* _What to work on_:
For each entry, restate it word for word while omitting any image it holds.

* _Records shown_:
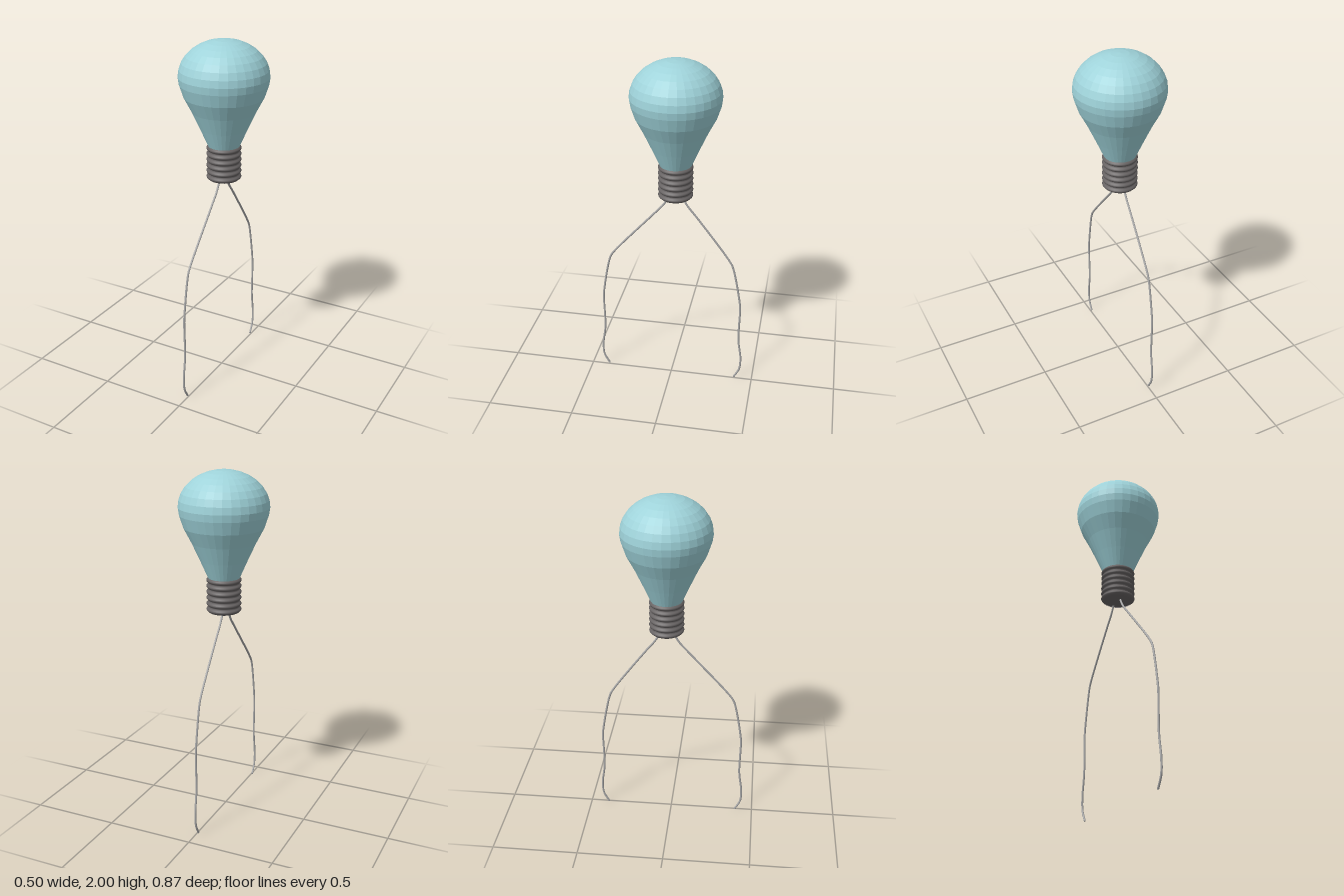
import * as THREE from 'three';

const AXIS_Z = -0.025; // the bulb sits slightly behind the origin
const SIDES = 32;

const material = (color, flatShading) =>
  new THREE.MeshStandardMaterial({ color, flatShading, side: THREE.DoubleSide });

function lathe(name, points, mat) {
  const profile = points.map(([r, y]) => new THREE.Vector2(r, y));
  const mesh = new THREE.Mesh(new THREE.LatheGeometry(profile, SIDES), mat);
  mesh.name = name;
  mesh.position.z = AXIS_Z;
  return mesh;
}

function wire(name, points, mat) {
  // rounded bends, straight runs in between
  const curve = new THREE.CatmullRomCurve3(
    points.map(([z, y]) => new THREE.Vector3(-0.007, y, z)), false, 'centripetal');
  const group = new THREE.Group();
  group.name = name;
  const tube = new THREE.Mesh(new THREE.TubeGeometry(curve, 64, 0.006, 8), mat);
  tube.name = name + 'Strand';
  // closed lower end
  const cap = new THREE.Mesh(new THREE.SphereGeometry(0.006, 8, 6), mat);
  cap.name = name + 'End';
  cap.position.copy(curve.getPoint(1));
  group.add(tube, cap);
  return group;
}

export function createModel() {
  const model = new THREE.Group();
  model.name = 'lightBulb';
  const glassMat = material(0x9fd3da, true);
  const baseMat = material(0x686464, false);
  const wireMat = material(0xaaaaaa, false);

  // Glass: tapering neck, then an elliptical dome
  const glass = [[0.088, 1.41], [0.132, 1.51], [0.177, 1.608], [0.22, 1.69], [0.243, 1.76]];
  for (let i = 0; i <= 8; i++) {
    const a = (i / 8) * Math.PI / 2;
    glass.push([0.249 * Math.cos(a), 1.8 + 0.2 * Math.sin(a)]);
  }
  model.add(lathe('glassBulb', glass, glassMat));

  // Screw base: six rounded ribs
  const ribs = 6, bottom = 1.215, pitch = 0.2 / ribs;
  const thread = [];
  for (let i = 0; i <= ribs * 6; i++) {
    const wave = Math.abs(Math.sin((i / 6) * Math.PI));
    thread.push([0.083 + 0.015 * wave, bottom + (i / 6) * pitch]);
  }
  thread.push([0, bottom + 0.2]);
  model.add(lathe('screwBase', thread, baseMat));

  // Shallow conical contact under the base
  model.add(lathe('baseTip', [[0, 1.188], [0.09, 1.224]], baseMat));

  // Two bent lead wires
  model.add(wire('frontWire', [
    [0.01, 1.22], [0.045, 1.158], [0.1, 1.095], [0.34, 0.825], [0.365, 0.785], [0.413, 0.54],
    [0.416, 0.5], [0.414, 0.283], [0.431, 0.15], [0.427, 0.07], [0.396, 0.008]], wireMat));
  model.add(wire('backWire', [
    [-0.056, 1.22], [-0.092, 1.158], [-0.142, 1.095], [-0.34, 0.825], [-0.36, 0.785], [-0.409, 0.54],
    [-0.412, 0.5], [-0.41, 0.283], [-0.427, 0.15], [-0.422, 0.07], [-0.392, 0.008]], wireMat));

  return model;
}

* _Written answer_:
import * as THREE from 'three';

const AXIS_Z = -0.025; // the bulb sits slightly behind the origin
const SIDES = 32;

const material = (color, flatShading) =>
  new THREE.MeshStandardMaterial({ color, flatShading, side: THREE.DoubleSide });

function lathe(name, points, mat) {
  const profile = points.map(([r, y]) => new THREE.Vector2(r, y));
  const mesh = new THREE.Mesh(new THREE.LatheGeometry(profile, SIDES), mat);
  mesh.name = name;
  mesh.position.z = AXIS_Z;
  return mesh;
}

function wire(name, points, mat) {
  // rounded bends, straight runs in between
  const curve = new THREE.CatmullRomCurve3(
    points.map(([z, y]) => new THREE.Vector3(-0.007, y, z)), false, 'centripetal');
  const group = new THREE.Group();
  group.name = name;
  const tube = new THREE.Mesh(new THREE.TubeGeometry(curve, 64, 0.006, 8), mat);
  tube.name = name + 'Strand';
  // closed lower end
  const cap = new THREE.Mesh(new THREE.SphereGeometry(0.006, 8, 6), mat);
  cap.name = name + 'End';
  cap.position.copy(curve.getPoint(1));
  group.add(tube, cap);
  return group;
}

export function createModel() {
  const model = new THREE.Group();
  model.name = 'lightBulb';
  const glassMat = material(0x9fd3da, true);
  const baseMat = material(0x686464, false);
  const wireMat = material(0xaaaaaa, false);

  // Glass: tapering neck, then an elliptical dome
  const glass = [[0.088, 1.41], [0.132, 1.51], [0.177, 1.608], [0.22, 1.69], [0.243, 1.76]];
  for (let i = 0; i <= 8; i++) {
    const a = (i / 8) * Math.PI / 2;
    glass.push([0.249 * Math.cos(a), 1.8 + 0.2 * Math.sin(a)]);
  }
  model.add(lathe('glassBulb', glass, glassMat));

  // Screw base: six rounded ribs
  const ribs = 6, bottom = 1.215, pitch = 0.2 / ribs;
  const thread = [];
  for (let i = 0; i <= ribs * 6; i++) {
    const wave = Math.abs(Math.sin((i / 6) * Math.PI));
    thread.push([0.083 + 0.015 * wave, bottom + (i / 6) * pitch]);
  }
  thread.push([0, bottom + 0.2]);
  model.add(lathe('screwBase', thread, baseMat));

  // Shallow conical contact under the base
  model.add(lathe('baseTip', [[0, 1.188], [0.09, 1.224]], baseMat));

  // Two bent lead wires
  model.add(wire('frontWire', [
    [0.01, 1.22], [0.045, 1.158], [0.1, 1.095], [0.34, 0.825], [0.365, 0.785], [0.413, 0.54],
    [0.416, 0.5], [0.414, 0.283], [0.431, 0.15], [0.427, 0.07], [0.396, 0.008]], wireMat));
  model.add(wire('backWire', [
    [-0.056, 1.22], [-0.092, 1.158], [-0.142, 1.095], [-0.34, 0.825], [-0.36, 0.785], [-0.409, 0.54],
    [-0.412, 0.5], [-0.41, 0.283], [-0.427, 0.15], [-0.422, 0.07], [-0.392, 0.008]], wireMat));

  return model;
}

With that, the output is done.